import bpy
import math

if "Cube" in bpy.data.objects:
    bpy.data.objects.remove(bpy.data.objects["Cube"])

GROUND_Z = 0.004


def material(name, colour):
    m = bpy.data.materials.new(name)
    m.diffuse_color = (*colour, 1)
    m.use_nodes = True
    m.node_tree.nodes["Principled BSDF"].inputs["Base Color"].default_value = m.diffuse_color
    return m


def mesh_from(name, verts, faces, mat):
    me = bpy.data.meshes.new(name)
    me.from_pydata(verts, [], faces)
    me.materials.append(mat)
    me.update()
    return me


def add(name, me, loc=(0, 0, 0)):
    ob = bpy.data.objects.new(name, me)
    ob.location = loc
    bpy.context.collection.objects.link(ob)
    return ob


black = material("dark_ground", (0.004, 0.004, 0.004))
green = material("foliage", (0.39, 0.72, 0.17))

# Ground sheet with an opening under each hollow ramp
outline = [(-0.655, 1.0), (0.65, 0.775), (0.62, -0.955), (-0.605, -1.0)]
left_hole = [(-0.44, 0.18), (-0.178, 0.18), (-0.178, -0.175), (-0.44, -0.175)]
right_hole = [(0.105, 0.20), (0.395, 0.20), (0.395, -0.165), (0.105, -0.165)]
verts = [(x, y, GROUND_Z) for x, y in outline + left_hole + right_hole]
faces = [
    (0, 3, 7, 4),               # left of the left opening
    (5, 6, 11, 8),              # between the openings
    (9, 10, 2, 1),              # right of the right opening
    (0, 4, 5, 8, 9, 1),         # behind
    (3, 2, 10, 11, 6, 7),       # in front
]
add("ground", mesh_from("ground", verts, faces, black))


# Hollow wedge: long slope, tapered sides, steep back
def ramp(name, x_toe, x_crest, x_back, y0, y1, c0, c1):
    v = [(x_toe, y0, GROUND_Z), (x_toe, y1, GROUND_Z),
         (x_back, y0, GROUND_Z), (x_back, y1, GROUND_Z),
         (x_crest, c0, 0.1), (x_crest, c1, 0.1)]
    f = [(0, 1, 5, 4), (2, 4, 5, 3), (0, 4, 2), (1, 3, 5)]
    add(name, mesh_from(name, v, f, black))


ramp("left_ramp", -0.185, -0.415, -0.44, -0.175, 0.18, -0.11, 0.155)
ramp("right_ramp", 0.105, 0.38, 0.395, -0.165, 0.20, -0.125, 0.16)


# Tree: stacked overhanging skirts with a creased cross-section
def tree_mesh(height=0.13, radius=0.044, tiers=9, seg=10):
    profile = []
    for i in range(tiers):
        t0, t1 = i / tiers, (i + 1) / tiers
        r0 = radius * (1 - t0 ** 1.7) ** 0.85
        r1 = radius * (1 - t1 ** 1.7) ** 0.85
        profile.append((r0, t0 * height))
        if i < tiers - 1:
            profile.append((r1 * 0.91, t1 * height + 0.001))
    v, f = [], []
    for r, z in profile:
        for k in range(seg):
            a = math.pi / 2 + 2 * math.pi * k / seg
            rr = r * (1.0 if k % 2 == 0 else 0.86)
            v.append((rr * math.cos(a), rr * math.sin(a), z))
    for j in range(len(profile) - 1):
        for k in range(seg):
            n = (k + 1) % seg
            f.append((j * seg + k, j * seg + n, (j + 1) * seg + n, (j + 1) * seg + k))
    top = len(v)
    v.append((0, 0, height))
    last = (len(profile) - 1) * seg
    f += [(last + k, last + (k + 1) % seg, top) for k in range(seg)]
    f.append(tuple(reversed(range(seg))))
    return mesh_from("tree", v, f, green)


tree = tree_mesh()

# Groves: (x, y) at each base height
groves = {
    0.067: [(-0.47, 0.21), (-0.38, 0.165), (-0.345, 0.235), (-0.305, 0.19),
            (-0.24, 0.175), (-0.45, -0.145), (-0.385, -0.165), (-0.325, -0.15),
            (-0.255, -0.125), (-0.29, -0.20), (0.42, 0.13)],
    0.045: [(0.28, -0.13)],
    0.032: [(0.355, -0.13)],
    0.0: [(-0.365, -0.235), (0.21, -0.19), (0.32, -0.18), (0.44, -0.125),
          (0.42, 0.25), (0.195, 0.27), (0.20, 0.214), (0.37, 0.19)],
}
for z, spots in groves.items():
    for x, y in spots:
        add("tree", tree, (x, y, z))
++++++++++
◆ **WHAT YOU ARE ASKED TO DO**
Show all lines in the entries above where the word "verts" appears.

◆ **FINISHED EXERCISE**
def mesh_from(name, verts, faces, mat):
    me.from_pydata(verts, [], faces)
verts = [(x, y, GROUND_Z) for x, y in outline + left_hole + right_hole]
add("ground", mesh_from("ground", verts, faces, black))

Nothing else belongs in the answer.